Understanding that supplemental oxygen reduced intermittent hypoxia but had only a minor effect on markers of arousal, makes a strong case for intermittent hypoxia being the dominant cause of daytime BP increases in patients with sleep apnea.

This study shows us that by blunting the dips in oxygen levels, the use of oxygen can have a positive effect on a person’s BP. We can start to look at patients with sleep apnea who have experienced high blood pressure that is not adequately treated with hypertension medication. According to this study, that specific group of patients should benefit from the use of oxygen therapy.

Oxygen improves BP

In this double-blinded study, CPAP was withdrawn for 14 nights during each treatment arm. During this time, participants received supplemental oxygen or regular air overnight through a face mask. The primary outcome was the change in home morning BP following the withdrawal of CPAP. Secondary outcomes included oxygen desaturation index, apnea hypopnea index, and subjective and objective sleepiness.

The use of supplemental oxygen significantly improved measures of intermittent hypoxia. There was also a significant reduction in heart rate rises index.

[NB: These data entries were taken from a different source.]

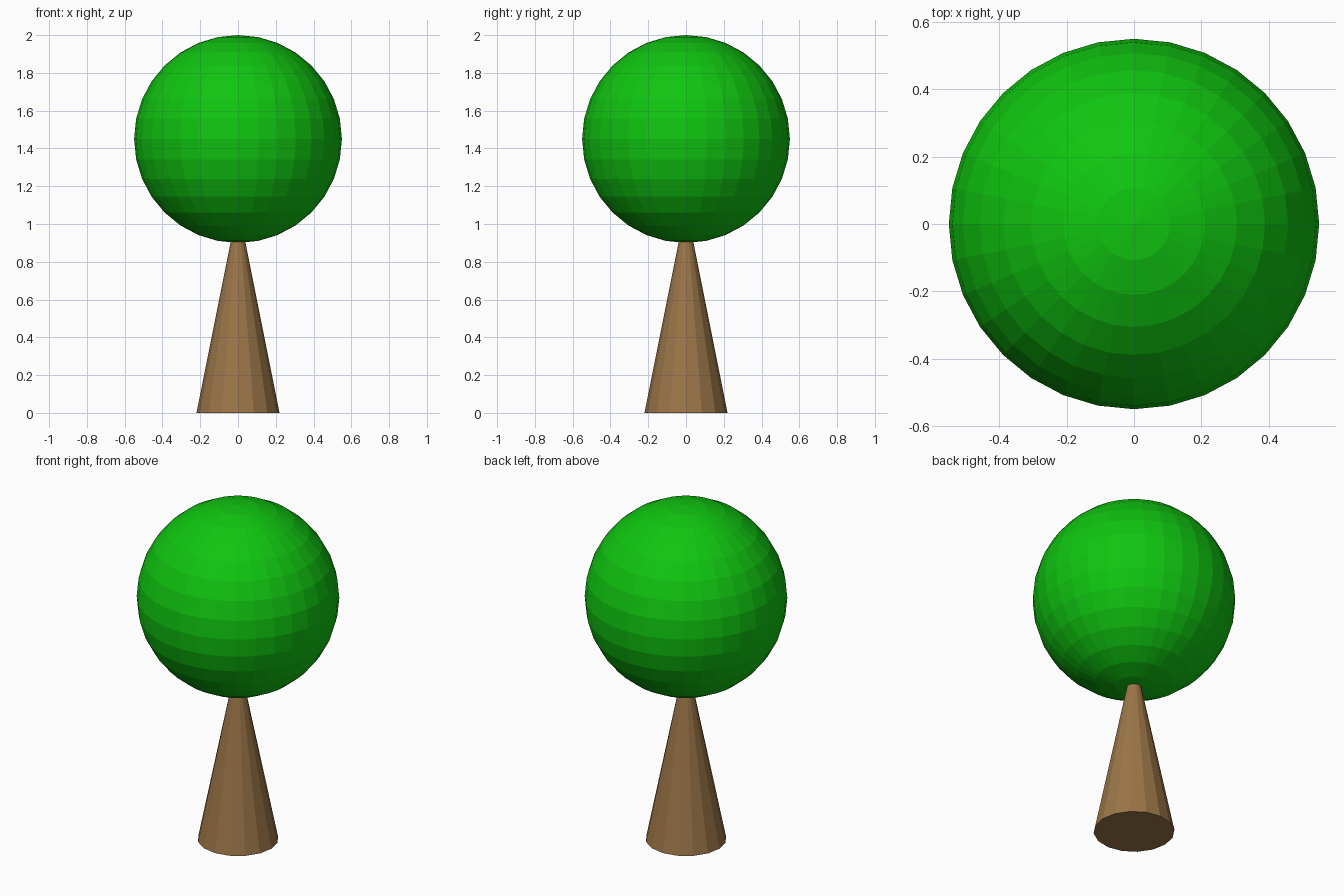
import bpy

if "Cube" in bpy.data.objects:
    bpy.data.objects.remove(bpy.data.objects["Cube"])


def paint(obj, name, rgb):
    obj.name = name
    mat = bpy.data.materials.new(name + "_colour")
    mat.diffuse_color = (*rgb, 1.0)
    mat.use_nodes = True
    mat.node_tree.nodes["Principled BSDF"].inputs["Base Color"].default_value = mat.diffuse_color
    obj.data.materials.append(mat)


# Trunk: 16-sided cone whose tip runs up into the crown
TRUNK_H = 1.1
bpy.ops.mesh.primitive_cone_add(vertices=16, radius1=0.22, radius2=0.0,
                                depth=TRUNK_H, location=(0, 0, TRUNK_H / 2))
paint(bpy.context.object, "trunk", (0.33, 0.18, 0.065))

# Crown: flat-shaded faceted ball
bpy.ops.mesh.primitive_uv_sphere_add(segments=32, ring_count=16, radius=0.55,
                                     location=(0, 0, 1.45))
paint(bpy.context.object, "crown", (0.005, 0.56, 0.005))
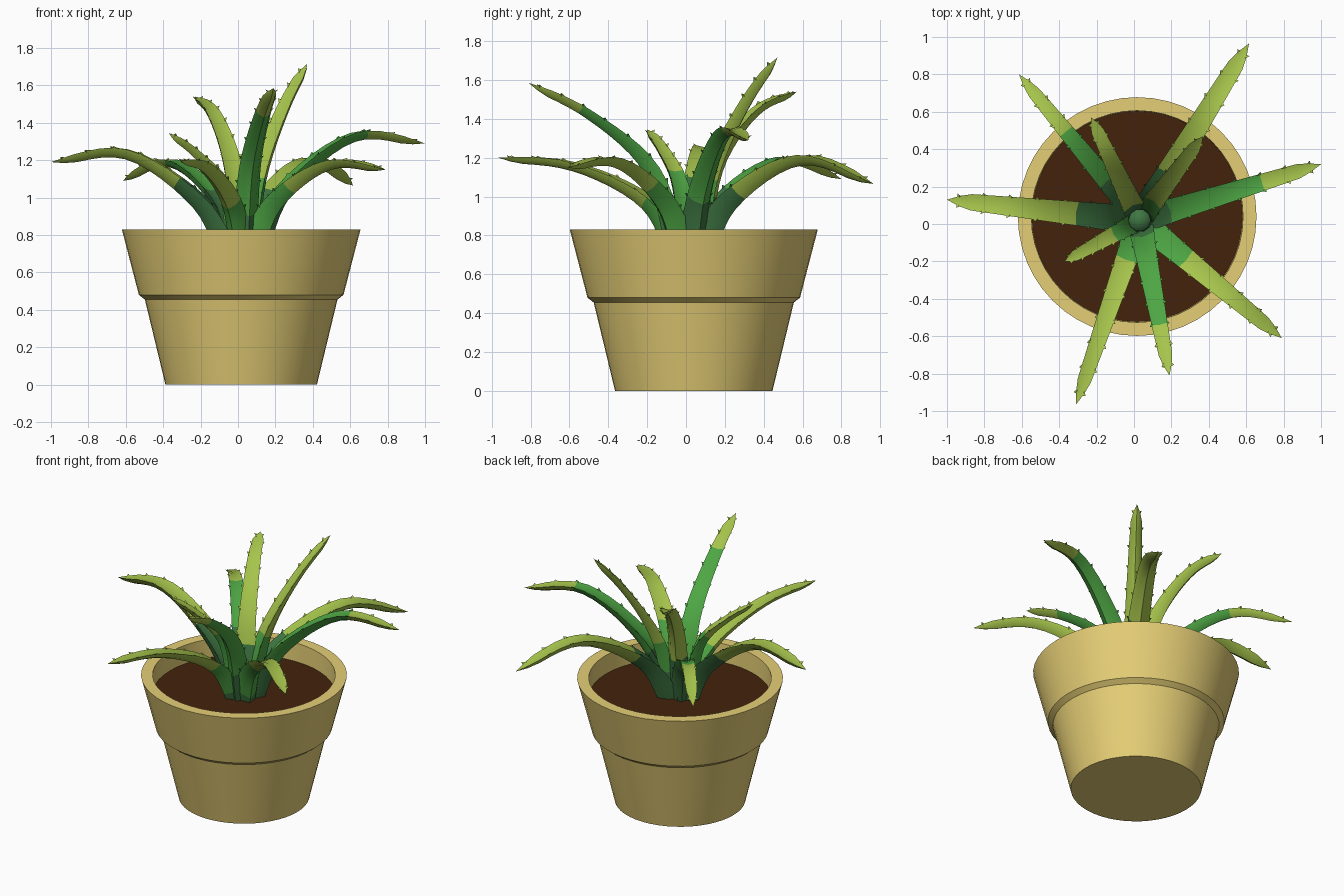
import bpy, bmesh, math
from mathutils import Vector

if "Cube" in bpy.data.objects:
    bpy.data.objects.remove(bpy.data.objects["Cube"])


def material(name, r, g, b):
    # sRGB 0-255 to linear
    lin = [((c / 255 + 0.055) / 1.055) ** 2.4 for c in (r, g, b)]
    m = bpy.data.materials.new(name)
    m.diffuse_color = (*lin, 1)
    m.use_nodes = True
    m.node_tree.nodes["Principled BSDF"].inputs["Base Color"].default_value = m.diffuse_color
    return m


CLAY = material("tan clay", 230, 207, 118)
SOIL = material("brown soil", 68, 34, 12)
LEAF = [material("dark green", 62, 118, 66),
        material("leaf green", 78, 166, 68),
        material("yellow green", 166, 196, 76)]


def finish(bm, name, mats, angle=30):
    bmesh.ops.recalc_face_normals(bm, faces=bm.faces)
    me = bpy.data.meshes.new(name)
    bm.to_mesh(me)
    bm.free()
    ob = bpy.data.objects.new(name, me)
    bpy.context.collection.objects.link(ob)
    for m in mats:
        me.materials.append(m)
    bpy.ops.object.select_all(action='DESELECT')
    ob.select_set(True)
    bpy.context.view_layer.objects.active = ob
    bpy.ops.object.shade_smooth_by_angle(angle=math.radians(angle))
    return ob


def lathe(name, profile, mat, centre, steps=48):
    bm = bmesh.new()
    vs = [bm.verts.new((r + centre[0], centre[1], z)) for r, z in profile]
    es = [bm.edges.new(p) for p in zip(vs, vs[1:])]
    bmesh.ops.spin(bm, geom=vs + es, cent=(*centre, 0), axis=(0, 0, 1),
                   angle=math.tau, steps=steps)
    bmesh.ops.remove_doubles(bm, verts=bm.verts, dist=1e-4)
    return finish(bm, name, [mat])


# Pot with a thick stepped rim, and the soil inside it
POT = (0.017, 0.04)
lathe("pot", [(0, 0), (0.405, 0), (0.515, 0.455), (0.547, 0.48), (0.638, 0.83),
              (0.566, 0.83), (0.562, 0.68), (0, 0.68)], CLAY, POT)
lathe("soil", [(0.564, 0.705), (0, 0.715)], SOIL, POT)


def curve_point(pts, u):
    # Catmull-Rom through the control points
    k = min(int(u * (len(pts) - 1)), len(pts) - 2)
    t = u * (len(pts) - 1) - k
    p1, p2 = pts[k], pts[k + 1]
    p0 = pts[k - 1] if k else 2 * p1 - p2
    p3 = pts[k + 2] if k + 2 < len(pts) else 2 * p2 - p1
    return 0.5 * (2 * p1 + (p2 - p0) * t + (2 * p0 - 5 * p1 + 4 * p2 - p3) * t * t
                  + (3 * p1 - p0 - 3 * p2 + p3) * t ** 3)


# Keeled, slightly channelled leaf section (side, up)
SECTION = [(-1, 0.35), (0, 0.1), (1, 0.35), (0.65, -0.3), (0, -0.65), (-0.65, -0.3)]


def leaf(name, tip, low, high, dark, mid, scale, rings=18):
    """low / high: heights at 0.2 and 0.6 of the reach; dark / mid: where those colours end."""
    out = Vector((tip[0] - 0.03, tip[1] - 0.02, 0)).normalized()
    base = Vector((0.03, 0.02, 0)) + out * 0.025
    reach = Vector((tip[0], tip[1], 0)) - base
    pts = [base + reach * f + Vector((0, 0, z))
           for f, z in ((0, 0.68), (0.2, low), (0.6, high), (1, tip[2]))]
    side = Vector((out.y, -out.x, 0))
    bm = bmesh.new()
    prev, prev_f, spikes = None, 0, []
    for i in range(rings):
        u = i / rings
        c = curve_point(pts, u)
        t = (curve_point(pts, min(u + 0.02, 1)) - curve_point(pts, max(u - 0.02, 0))).normalized()
        up = side.cross(t).normalized()
        w = scale * 0.09 * (1 - 0.55 * u) * min(1, (1 - u) / 0.1 + 0.1)
        deep = 1 + 0.9 * max(0, 1 - u / 0.6)      # thick, fleshy base
        ring = [bm.verts.new(c + side * (a * w) + up * (b * w * (deep if b < 0 else 1)))
                for a, b in SECTION]
        f = (c - base).dot(out) / reach.length
        if prev:
            m = (prev_f + f) / 2
            idx = 0 if m < dark else 1 if m < mid else 2
            for j in range(6):
                k = (j + 1) % 6
                bm.faces.new((prev[j], prev[k], ring[k], ring[j])).material_index = idx
            if i > 3 and i % 2:
                spikes += [(ring[0].co.copy(), -side, t, up, idx),
                           (ring[2].co.copy(), side, t, up, idx)]
        else:
            bm.faces.new(ring)
        prev, prev_f = ring, f
    end = bm.verts.new(pts[-1])
    for j in range(6):
        bm.faces.new((prev[j], prev[(j + 1) % 6], end)).material_index = 2
    # Small thorns along both edges
    for p, s, t, up, idx in spikes:
        a, b, c, d = [bm.verts.new(q) for q in (
            p - t * 0.016 - s * 0.004, p + t * 0.012 - s * 0.004,
            p - up * 0.012 - s * 0.008, p + s * 0.011 + t * 0.01 + up * 0.008)]
        for tri in ((a, b, d), (b, c, d), (c, a, d), (a, c, b)):
            bm.faces.new(tri).material_index = idx
    finish(bm, name, LEAF, 35)


# Rosette of ten leaves: tip, two heights, two colour limits, width
leaf("leaf_back_right", (0.615, 0.965, 1.065), 0.99, 1.195, 0.28, 0.28, 0.95)
leaf("leaf_back_left", (-0.615, 0.80, 1.09), 0.99, 1.19, 0.28, 0.6, 0.75)
leaf("leaf_right", (1.0, 0.32, 1.29), 1.05, 1.33, 0.16, 0.66, 0.85)
leaf("leaf_front_right", (0.79, -0.61, 1.15), 0.98, 1.18, 0.05, 0.32, 0.85)
leaf("leaf_front", (0.19, -0.81, 1.585), 1.14, 1.42, 0.08, 0.65, 0.8)
leaf("leaf_front_left", (-0.31, -0.965, 1.20), 0.98, 1.16, 0.05, 0.22, 0.8)
leaf("leaf_left", (-1.0, 0.13, 1.19), 0.99, 1.24, 0.31, 0.31, 0.95)
leaf("leaf_back", (-0.23, 0.57, 1.54), 1.15, 1.44, 0.13, 0.13, 0.75)
leaf("leaf_upright", (0.37, 0.47, 1.715), 1.10, 1.46, 0.1, 0.2, 0.75)
leaf("leaf_small_left", (-0.37, -0.20, 1.345), 1.05, 1.23, 0.08, 0.3, 0.65)
# Small central sheath joining the leaf bases
lathe("rosette_heart", [(0, 0.69), (0.07, 0.69), (0.06, 0.9), (0, 0.97)], LEAF[0], (0.03, 0.02), 10)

While additional studies are needed to determine the best candidates for supplemental oxygen therapy, it is important to note these findings.

We, as dentists, can continue to treat sleep apnea patients with oral appliance therapy, but we should be mindful to other treatment options and what a sleep physician suggests for the best outcomes.